- External Reserves Climb to Five-Month High Ahead of MPC
Nigeria’s external reserves climbed to a five-month high amid rising foreign portfolio investments and stable global oil market.
The reserves rose from $42.309 billion in February to $43.507 billion in March, according to the data published by the Central Bank of Nigeria on its website. This is the highest external reserves since October 9, 2018.
The external reserves surged ahead of the 266th Monetary Policy Committee (MPC) meeting that is scheduled to commence on Tuesday.
Following the successful completion of the general elections, Nigeria’s Foreign portfolio investment jumped by 91 percent to N43.93 billion in February as foreign investors continued to take advantage of the fixed income market.
Foreign investors, however, withdrew N55 billion from the Nigerian Stock Exchange market despite current administration assurance.
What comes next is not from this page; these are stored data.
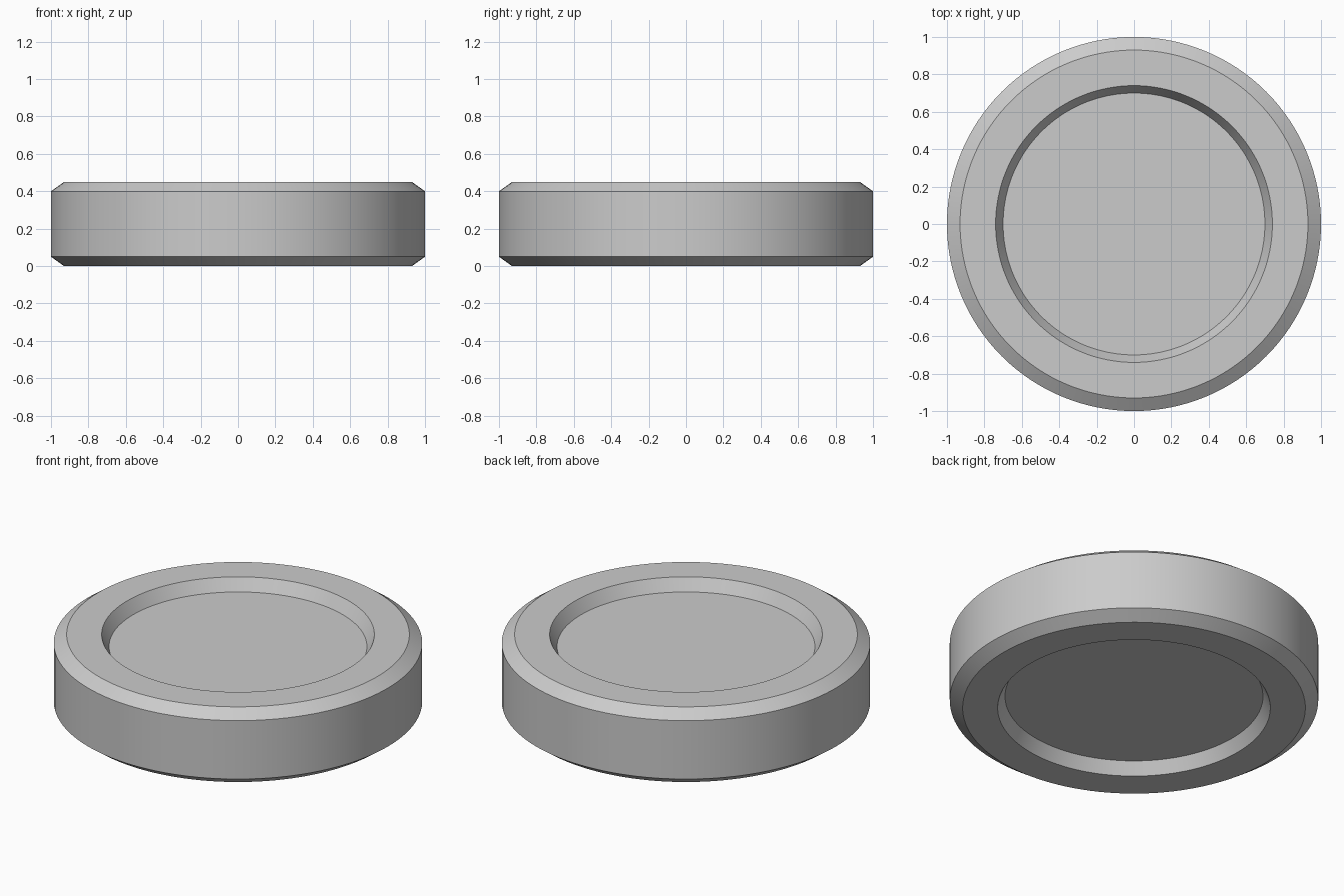
import bpy, bmesh, math

if "Cube" in bpy.data.objects:
    bpy.data.objects.remove(bpy.data.objects["Cube"])

SEGMENTS = 128
HEIGHT = 0.45
RECESS = 0.072

# Upper half of the cross-section: recess floor, sloped wall, rim, chamfer
upper = [(0.70, HEIGHT - RECESS), (0.74, HEIGHT), (0.93, HEIGHT), (1.0, HEIGHT - 0.05)]
# Mirror it for the identical underside
profile = upper + [(r, HEIGHT - z) for r, z in reversed(upper)]

bm = bmesh.new()


def ring(radius, z):
    step = 2 * math.pi / SEGMENTS
    return [bm.verts.new((radius * math.cos(i * step), radius * math.sin(i * step), z))
            for i in range(SEGMENTS)]


# Revolve the profile, then cap both recess floors
rings = [ring(r, z) for r, z in profile]
for a, b in zip(rings, rings[1:]):
    for i in range(SEGMENTS):
        j = (i + 1) % SEGMENTS
        bm.faces.new((a[i], b[i], b[j], a[j]))
bm.faces.new(rings[0])
bm.faces.new(list(reversed(rings[-1])))
bmesh.ops.recalc_face_normals(bm, faces=bm.faces[:])

mesh = bpy.data.meshes.new("round_puck")
bm.to_mesh(mesh)
bm.free()
puck = bpy.data.objects.new("round_puck", mesh)
bpy.context.collection.objects.link(puck)

# Smooth walls with crisp chamfer and rim edges
bpy.context.view_layer.objects.active = puck
puck.select_set(True)
bpy.ops.object.shade_smooth_by_angle(angle=math.radians(25))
Suggesting that investors’ confidence in the stock market remained low as they await policy direction.
The MPC meeting will commence tomorrow to decide the appropriate policy rate for borrowers.
The committee left policy rate unchanged at 14 percent in the last policy meeting, while citing high inflation rate as one of the factors responsible for the decision and the need to lure foreign investors to the economy to further enhance foreign direct investment.
Still, experts think the lack of rate hike in the U.S. in 2019, the economic slowdown in China and weak growth in Europe Area would aid foreign direct investment in emerging economies like Nigeria, however, other domestic factors like policy uncertainty and security-related issues seem to be impacting capital inflows into the Nigerian economy.
Therefore, the MPC is likely to maintain the high interest of 14 percent at the 266th meeting tomorrow to sustain capital importation despite the need for lower borrowing cost.
The high borrowing cost is hurting the private sector and job creation in a period when the unemployment rate has risen to 23.1 percent.